In my worked example I imagined a Community Right to Build project of ten houses for sale, generating a pot of money for the CRTB ‘good cause’ of around half million quid. What does that buy?
Well, this community-led playground project (above) in Watlington, Oxfordshire had a budget of £178k and the Chalke Valley Cricket Club in Wiltshire had a target of £150k to pay for the construction of their new ground, including £80k for the pavilion. (The ground opened this year, built from scratch on seven acres of farmland; fundraising for the pavilion continues). Pennoyer Village Centre (below) in Pulham St Mary in Norfolk, a community hall converted from a derelict school and listed guild chapel, was a £1.1m project led by a very well organized community-based project-team. It was designed by the practice I work with, Lucas Hickman Smith, who are also the architects for a £770k refurbishment of Central Hall in Wymondham. Are these the sorts of project which would attract 75% support from within a community? Perhaps. Are they what the Community Right to Build is all about? I can’t see why not, from what’s been published so far…though admittedly most of the talk is of affordable housing.

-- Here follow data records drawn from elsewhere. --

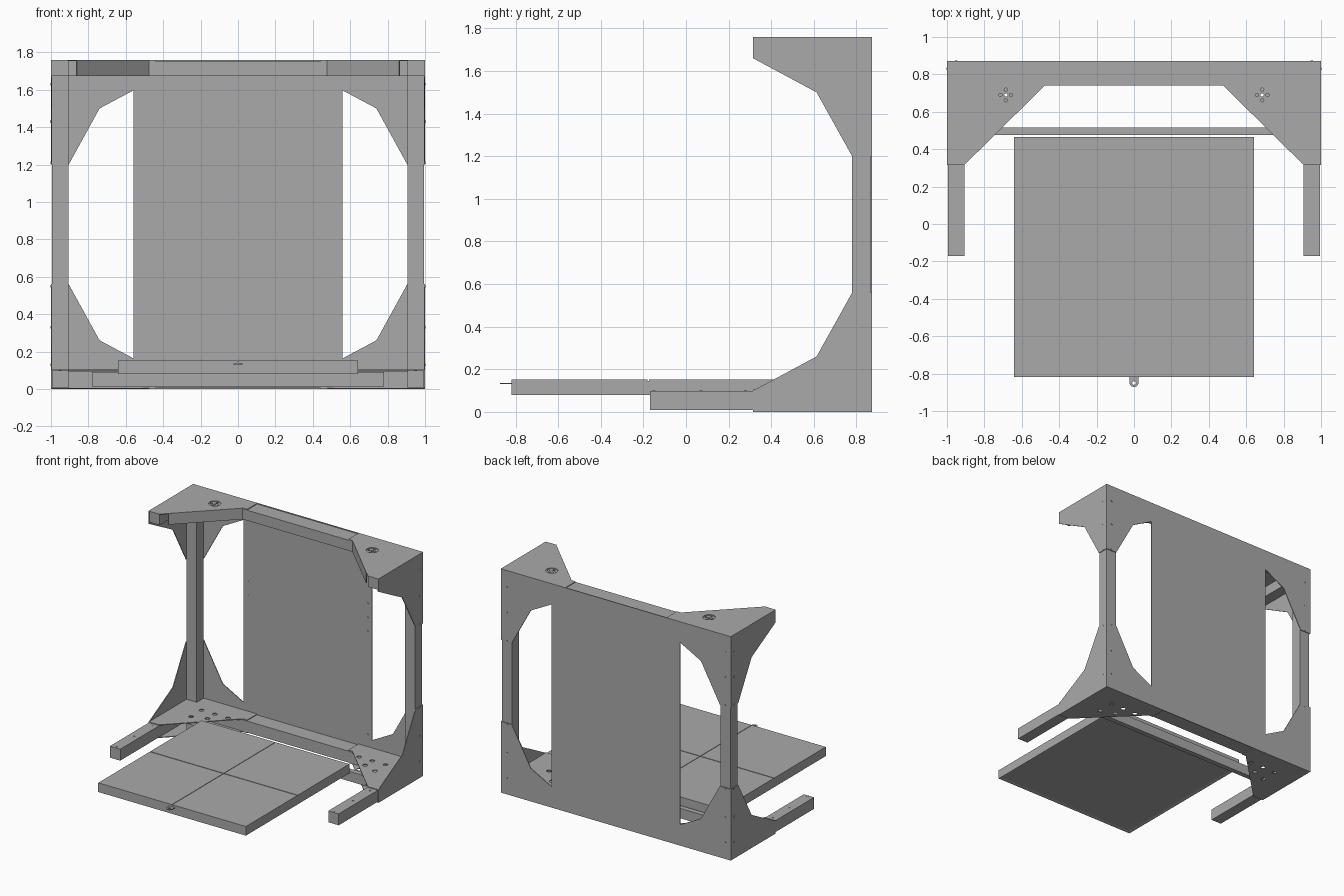
import bpy, bmesh, math
from mathutils import Vector

cube = bpy.data.objects.get("Cube")
if cube:
    bpy.data.objects.remove(cube, do_unlink=True)

grey = bpy.data.materials.new("plain grey")
grey.use_nodes = True
grey.diffuse_color = (0.4, 0.4, 0.4, 1)
grey.node_tree.nodes["Principled BSDF"].inputs["Base Color"].default_value = (0.4, 0.4, 0.4, 1)

TOP, BACK, T = 1.76, 0.872, 0.006


def finish(name, bm):
    bmesh.ops.recalc_face_normals(bm, faces=bm.faces)
    mesh = bpy.data.meshes.new(name)
    bm.to_mesh(mesh)
    bm.free()
    mesh.materials.append(grey)
    ob = bpy.data.objects.new(name, mesh)
    bpy.context.collection.objects.link(ob)
    return ob


def box(name, x, y, z):
    bm = bmesh.new()
    bmesh.ops.create_cube(bm, size=1)
    for v in bm.verts:
        v.co = [r[0] + (c + 0.5) * (r[1] - r[0]) for c, r in zip(v.co, (x, y, z))]
    return finish(name, bm)


def plate(name, points, place, offset):
    """Extrude a flat outline; place() turns two coordinates into a 3D point."""
    bm = bmesh.new()
    face = bm.faces.new([bm.verts.new(place(*p)) for p in points])
    grown = bmesh.ops.extrude_face_region(bm, geom=[face])["geom"]
    moved = [g for g in grown if isinstance(g, bmesh.types.BMVert)]
    bmesh.ops.translate(bm, verts=moved, vec=offset)
    return finish(name, bm)


def discs(name, centres, axis, radius, depth, sides=12):
    """Short cylinders gathered in one object."""
    bm = bmesh.new()
    turn = Vector((0, 0, 1)).rotation_difference(Vector(axis)).to_matrix().to_4x4()
    for c in centres:
        made = bmesh.ops.create_cone(bm, cap_ends=True, segments=sides, radius1=radius,
                                     radius2=radius, depth=depth, matrix=turn)
        bmesh.ops.translate(bm, verts=made["verts"], vec=c)
    return finish(name, bm)


def drill(ob, cutter):
    mod = ob.modifiers.new("holes", "BOOLEAN")
    mod.operation, mod.object, mod.solver = "DIFFERENCE", cutter, "EXACT"
    cutter.hide_render = True
    cutter.hide_viewport = True
    cutter.display_type = "WIRE"


def span(s, a, b):
    return tuple(sorted((s * a, s * b)))


# Back panel and the long rails
box("back_panel", (-0.56, 0.56), (BACK - T, BACK), (0, TOP))
box("top_rail", (-0.91, 0.91), (0.74, BACK - T), (1.672, TOP - T))
box("bottom_rail", (-0.91, 0.91), (0.74, BACK - T), (T, 0.096))
box("inner_crossbar", (-0.78, 0.78), (0.475, 0.515), (0.012, 0.09))

# Gusset outlines, measured from the corner
back_shape = [(1, 0), (1, 0.56), (0.905, 0.56), (0.74, 0.26), (0.44, 0.1), (0.44, 0)]
side_shape = [(BACK, 0), (BACK, 0.56), (0.78, 0.56), (0.613, 0.26), (0.315, 0.1), (0.315, 0)]
flat_shape = [(1, BACK), (1, 0.315), (0.908, 0.315), (0.475, 0.742), (0.44, 0.742), (0.44, BACK)]

for s, side in ((1, "left"), (-1, "right")):
    # Square tubes
    width = span(s, 0.905, 0.995)
    box(side + "_post", width, (0.78, BACK - T), (0.05, 1.71))
    box(side + "_bottom_arm", width, (-0.17, BACK - T), (0.008, 0.098))
    box(side + "_top_arm", width, (0.32, BACK - T), (1.672, TOP - T))

    # Upright gussets at the four corners
    for level, base, up in (("bottom", 0, 1), ("top", TOP, -1)):
        plate(f"{side}_{level}_back_gusset", back_shape,
              lambda a, b: (s * a, BACK, base + up * b), (0, -T, 0))
        plate(f"{side}_{level}_side_gusset", side_shape,
              lambda a, b: (s, a, base + up * b), (-s * T, 0, 0))

    # Flat gussets, two at the bottom and one on top
    flats = {}
    for level, z in (("lower", 0), ("inner", 0.098), ("upper", TOP - T)):
        flats[level] = plate(f"{side}_{level}_flat_gusset", flat_shape,
                             lambda a, b: (s * a, b, z), (0, 0, T))

    # Diagonal flange folded down below the top gusset
    plate(side + "_diagonal_flange",
          [(0.86, 0.362), (0.475, 0.742), (0.48, 0.748), (0.865, 0.368)],
          lambda a, b: (s * a, b, 1.672), (0, 0, 0.084))

    # Round port in the top gusset, with a drilled insert
    port = (s * 0.685, 0.69, TOP - T / 2)
    cutter = discs(side + "_port_cutter", [port], (0, 0, 1), 0.044, 0.04, 24)
    drill(flats["upper"], cutter)
    insert = discs(side + "_port_insert", [(port[0], port[1], TOP - 0.01)],
                   (0, 0, 1), 0.046, 0.006, 24)
    bolts = [(port[0] + 0.028 * math.cos(a), port[1] + 0.028 * math.sin(a), TOP - 0.01)
             for a in (math.pi / 2 * k for k in range(4))]
    drill(insert, discs(side + "_insert_cutter", bolts + [(port[0], port[1], TOP - 0.01)],
                        (0, 0, 1), 0.009, 0.04))

    # Drilled holes in the bottom gussets
    holes = [(s * x, y, 0.05) for x, y in
             ((0.685, 0.69), (0.8, 0.69), (0.57, 0.69), (0.685, 0.6), (0.8, 0.56))]
    cutter = discs(side + "_bottom_cutter", holes, (0, 0, 1), 0.018, 0.3)
    for level in ("lower", "inner"):
        drill(flats[level], cutter)

    # Screw heads
    ups = (0.13, 0.33, 0.55)
    heights = [h for u in ups for h in (u, TOP - u)]
    discs(side + "_back_screws", [(s * 0.95, BACK, h) for h in heights],
          (0, 1, 0), 0.007, 0.004)
    discs(side + "_side_screws", [(s, 0.83, h) for h in heights], (1, 0, 0), 0.007, 0.004)
    discs(side + "_top_screws", [(s * x, y, TOP - 0.002) for x, y in
          ((0.88, 0.85), (0.98, 0.76), (0.92, 0.76), (0.95, 0.54), (0.98, 0.33), (0.66, 0.83))],
          (0, 0, 1), 0.007, 0.004)
    discs(side + "_arm_screws", [(s * 0.95, y, 0.099) for y in (-0.15, 0.07, 0.28)],
          (0, 0, 1), 0.007, 0.004)
    discs(side + "_panel_screws", [(s * 0.52, BACK - T, h) for h in (0.2, 1.01, 1.12, 1.23)],
          (0, 1, 0), 0.007, 0.004)

# Tray: a shallow pan recessed underneath, topped by four panels
bm = bmesh.new()
bmesh.ops.create_cube(bm, size=1)
for v in bm.verts:
    v.co = (v.co.x * 1.284, -0.177 + v.co.y * 1.284, 0.113 + v.co.z * 0.066)
bm.normal_update()
under = [f for f in bm.faces if f.normal.z < -0.9]
bmesh.ops.inset_region(bm, faces=under, thickness=0.03)
bmesh.ops.translate(bm, verts=under[0].verts, vec=(0, 0, 0.006))
finish("tray_pan", bm)
for s, side in ((1, "left"), (-1, "right")):
    for d, end in ((1, "back"), (-1, "front")):
        y = sorted((-0.177 + d * 0.003, -0.177 + d * 0.642))
        box(f"tray_{side}_{end}_panel", span(s, 0.002, 0.642), y, (0.146, 0.152))

# Pull tab at the front of the tray
tab = [(0.024, -0.815), (-0.024, -0.815)]
tab += [(0.024 * math.cos(a), -0.848 + 0.024 * math.sin(a))
        for a in (math.pi + math.pi * k / 8 for k in range(9))]
pull = plate("pull_tab", tab, lambda a, b: (a, b, 0.13), (0, 0, 0.006))
drill(pull, discs("tab_cutter", [(0, -0.85, 0.133)], (0, 0, 1), 0.01, 0.04))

In a previous post (How to CRTB #1 – Building a Consensus) I cautioned about ‘Joe Public’s attitude to ‘affordable housing’. Persuading three quarters of a village that building affordable housing is a good idea will be a big task. While working with Savills’ Alan Cole on my worked example he shrewdly suggested that affordable housing needed rebranding for a CRTB project; Village Housing, perhaps? Parish Homes? (Suggestions please!).
If ‘Parish Homes’ are the objective, half a million pounds would pay for the construction of perhaps 4 or 5 houses. Depending on the level of rent, these could be let on a non-profit basis to local people, or at higher rents even generate some modest revenue-funding for a community project – maintenance of a village hall or subsidy to a community shop, for example. However, if affordable housing really is the local need, there are, I would cautiously suggest, probably better ways of delivering it than a Community Right to Build project!
Finally, half a million quid invested by a charitable trust of some sort should yield about 5.75% (according to my friends at Whetstone) – that’s the best part of £30k a year.
More info on the examples above: